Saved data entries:
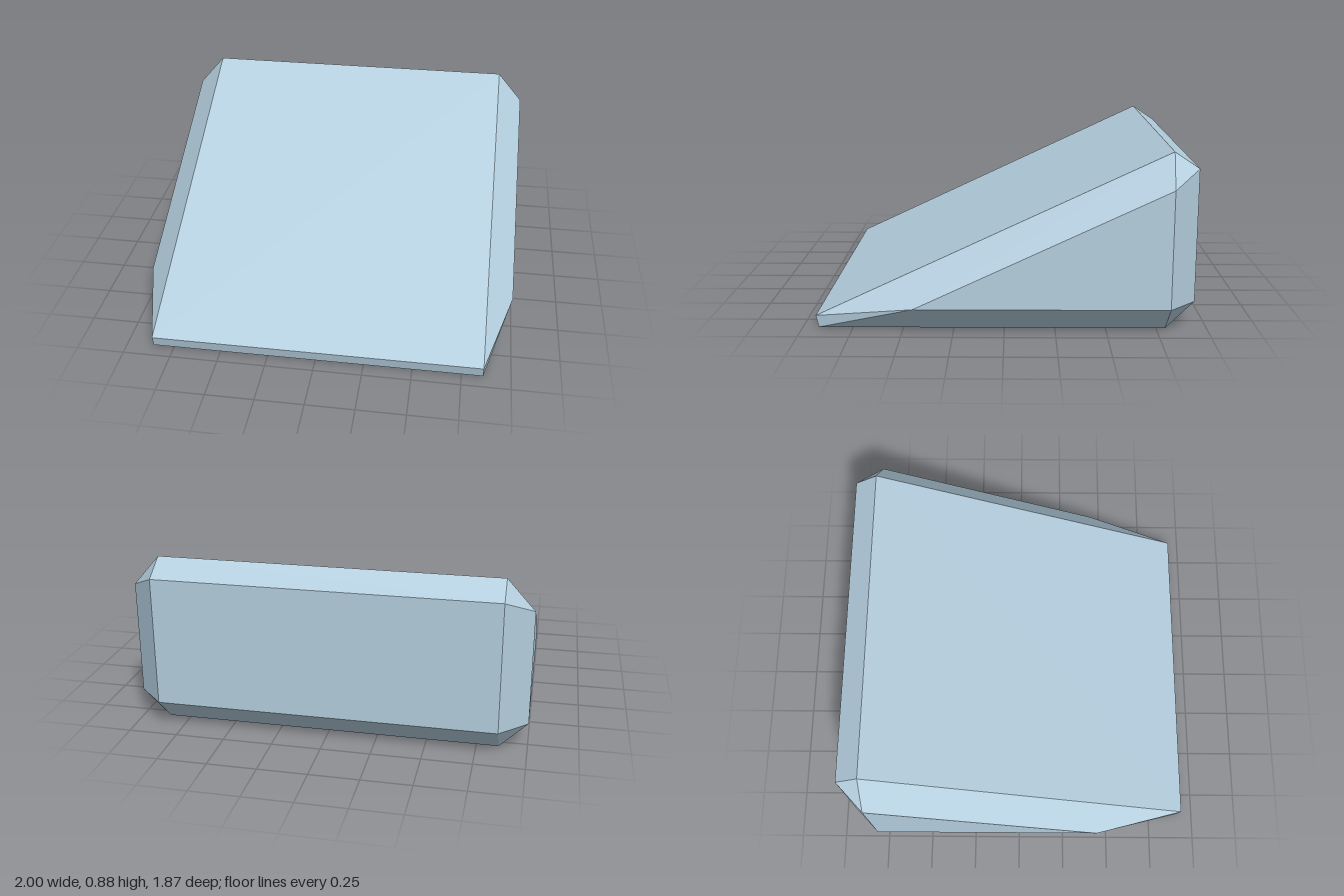
import * as THREE from 'three';
import { ConvexGeometry } from 'three/addons/geometries/ConvexGeometry.js';

// Bevelled wedge: a wide inner profile and a smaller outer profile on each side
export function createModel() {
  const paleBlue = new THREE.MeshStandardMaterial({ color: 0xb4cede });
  paleBlue.name = 'paleBlue';

  // Profiles as [y, z]
  const innerProfile = [[0.06, 0.935], [0, 0.92], [0, -0.795], [0.14, -0.935], [0.803, -0.935], [0.885, -0.812]];
  const outerProfile = [[0.14, 0.44], [0.14, -0.8], [0.725, -0.8]];

  const points = [];
  for (const side of [-1, 1]) {
    for (const [y, z] of innerProfile) points.push(new THREE.Vector3(side * 0.86, y, z));
    for (const [y, z] of outerProfile) points.push(new THREE.Vector3(side, y, z));
  }

  // Flat-faced solid around both pairs of profiles
  const wedge = new THREE.Mesh(new ConvexGeometry(points), paleBlue);
  wedge.name = 'bevelledWedge';

  const group = new THREE.Group();
  group.name = 'wedgeBlock';
  group.add(wedge);
  return group;
}
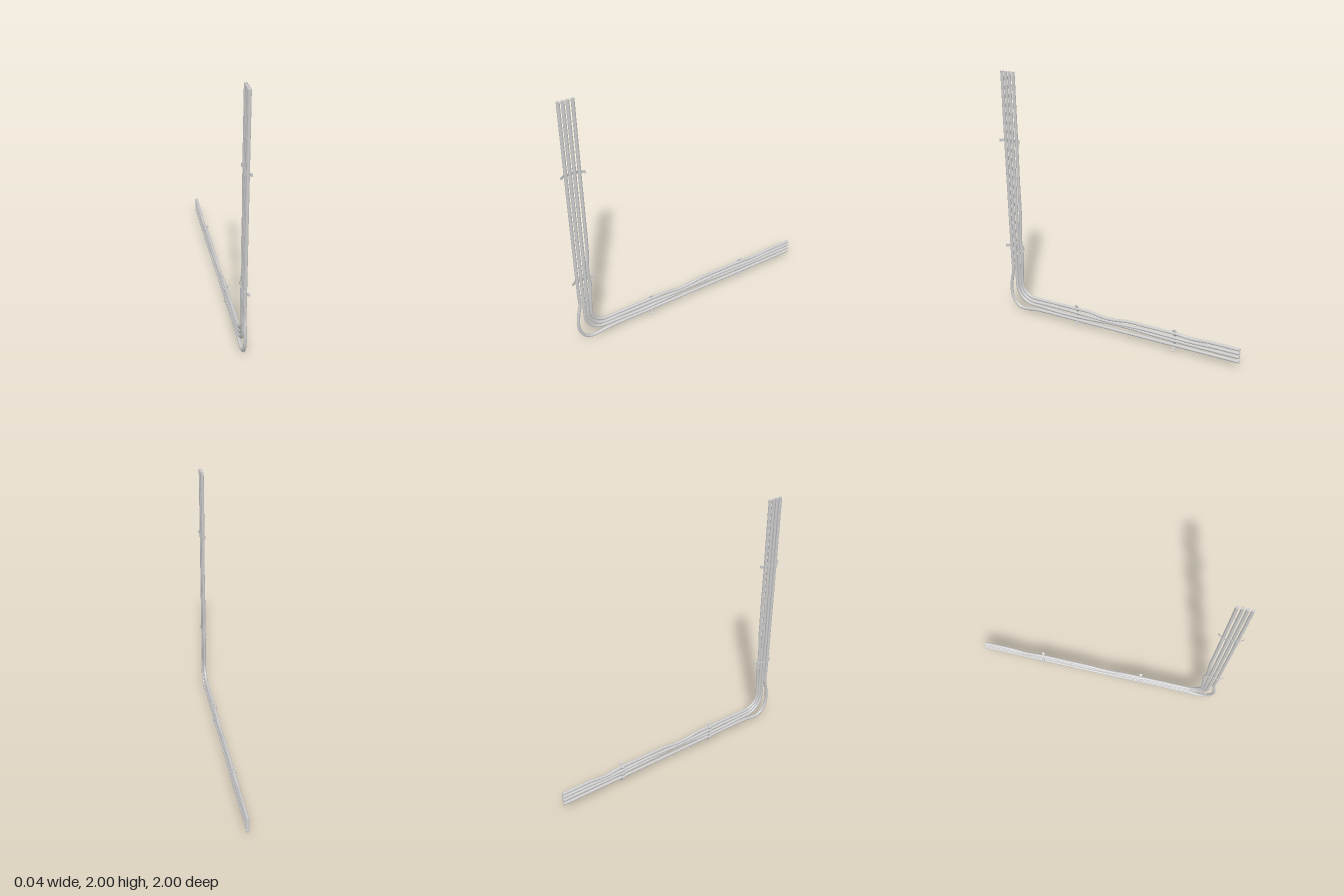
import * as THREE from 'three';

const material = new THREE.MeshStandardMaterial({ color: 0xcccccc });
const R = 0.012;

// Rounded elbow from a vertical run at z to a horizontal run at y
function elbow(z, y, r) {
  const points = [];
  for (let i = 0; i <= 8; i++) {
    const a = (i / 8) * Math.PI / 2;
    points.push([y + r - r * Math.sin(a), z - r + r * Math.cos(a)]);
  }
  return points;
}

// Cable swept through [y, z, x] points, with closed ends
function cable(name, points) {
  const group = new THREE.Group();
  group.name = name;
  const path = new THREE.CatmullRomCurve3(
    points.map(([y, z, x = 0]) => new THREE.Vector3(x, y, z)), false, 'centripetal');
  path.arcLengthDivisions = 1500;
  const sheath = new THREE.Mesh(new THREE.TubeGeometry(path, 320, R, 12), material);
  sheath.name = 'cableSheath';
  group.add(sheath);
  for (const t of [0, 1]) {
    const cap = new THREE.Mesh(new THREE.CircleGeometry(R, 12), material);
    cap.name = 'cableEnd';
    cap.position.copy(path.getPoint(t));
    if (t === 0) cap.rotation.x = -Math.PI / 2;
    else cap.rotation.y = Math.PI;
    group.add(cap);
  }
  return group;
}

// Scalloped strap running behind the cables, with a folded tab at each end
function clamp(name, offsets, half) {
  const width = 0.022, thick = 0.003;
  const line = [[-half, 0.02], [-half + 0.003, 0.012], [-half + 0.012, 0.007], [-0.066, 0.003]];
  offsets.forEach((u, i) => {
    line.push([u - 0.011, -0.011], [u, -0.0165], [u + 0.011, -0.011]);
    if (i < offsets.length - 1) line.push([(u + offsets[i + 1]) / 2, -0.007]);
  });
  line.push([0.066, 0.003], [half - 0.012, 0.007], [half - 0.003, 0.012], [half, 0.02]);
  const curve = new THREE.SplineCurve(line.map(([u, x]) => new THREE.Vector2(u, x)));
  const outer = [], inner = [];
  for (let i = 0; i <= 80; i++) {
    const p = curve.getPoint(i / 80), t = curve.getTangent(i / 80);
    inner.push(p);
    outer.unshift(new THREE.Vector2(p.x + t.y * thick, p.y - t.x * thick));
  }
  const geometry = new THREE.ExtrudeGeometry(new THREE.Shape([...inner, ...outer]),
    { depth: width, bevelEnabled: false });
  geometry.translate(0, 0, -width / 2);
  const mesh = new THREE.Mesh(geometry, material);
  mesh.name = name;
  return mesh;
}

export function createModel() {
  const model = new THREE.Group();
  model.name = 'cableRun';

  // Outer cable, with slack bulging round the corner
  model.add(cable('outerCable', [
    [2, 0.957], [1.4, 0.957], [0.8, 0.956], [0.45, 0.955], [0.36, 0.953],
    [0.28, 0.970], [0.19, 0.980], [0.12, 0.970], [0.06, 0.935], [0.032, 0.885],
    [0.033, 0.82], [0.043, 0.76], [0.046, 0.70], [0.046, 0.3], [0.046, -0.4], [0.046, -1]]));

  // Two middle cables
  model.add(cable('outerMiddleCable', [
    [2, 0.925], [1.2, 0.925], [0.6, 0.924], [0.35, 0.922], ...elbow(0.921, 0.084, 0.16),
    [0.083, 0.68], [0.075, 0.5], [0.081, 0.25], [0.094, 0.05], [0.094, -0.1],
    [0.086, -0.35], [0.083, -0.55], [0.083, -1]]));
  model.add(cable('innerMiddleCable', [
    [2, 0.893], [1.2, 0.893], [0.6, 0.892], [0.35, 0.894], ...elbow(0.894, 0.115, 0.14),
    [0.115, 0.68], [0.113, 0.4], [0.106, 0.2], [0.104, 0.05], [0.108, -0.1],
    [0.114, -0.25], [0.110, -0.45], [0.107, -0.63], [0.114, -0.8], [0.115, -1]]));

  // Inner cable, with gentle kinks
  model.add(cable('innerCable', [
    [2, 0.858], [1.4, 0.858], [1.15, 0.858, 0.002], [0.81, 0.858], [0.72, 0.865], [0.62, 0.867],
    [0.52, 0.858], [0.42, 0.864], [0.32, 0.870], ...elbow(0.870, 0.147, 0.12),
    [0.147, 0.65], [0.147, 0.4], [0.146, 0.23], [0.130, 0.12], [0.130, 0.03],
    [0.146, -0.09], [0.147, -0.3], [0.147, -0.5], [0.136, -0.6, -0.003],
    [0.136, -0.66, -0.003], [0.146, -0.76], [0.147, -1]]));

  // Clamps on the upright run: strap length along z
  for (const y of [1.467, 0.582]) {
    const part = clamp('uprightClamp', [-0.053, -0.019, 0.013, 0.045], 0.087);
    part.matrixAutoUpdate = false;
    part.matrix.makeBasis(new THREE.Vector3(0, 0, 1), new THREE.Vector3(1, 0, 0), new THREE.Vector3(0, 1, 0));
    part.matrix.setPosition(0, y, 0.912);
    part.matrix.decompose(part.position, part.quaternion, part.scale);
    part.matrixAutoUpdate = true;
    model.add(part);
  }
  // Clamps on the level run: strap length along y
  for (const z of [0.36, -0.485]) {
    const part = clamp('levelClamp', [-0.047, -0.011, 0.021, 0.053], 0.091);
    part.matrix.makeBasis(new THREE.Vector3(0, 1, 0), new THREE.Vector3(1, 0, 0), new THREE.Vector3(0, 0, -1));
    part.matrix.setPosition(0, 0.093, z);
    part.matrix.decompose(part.position, part.quaternion, part.scale);
    model.add(part);
  }
  return model;
}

§ TASK DETAILS:
Looking at the entries above, state how many lines contain "part"; give the number alone.

§ ANSWER TO THIS PROBLEM:
12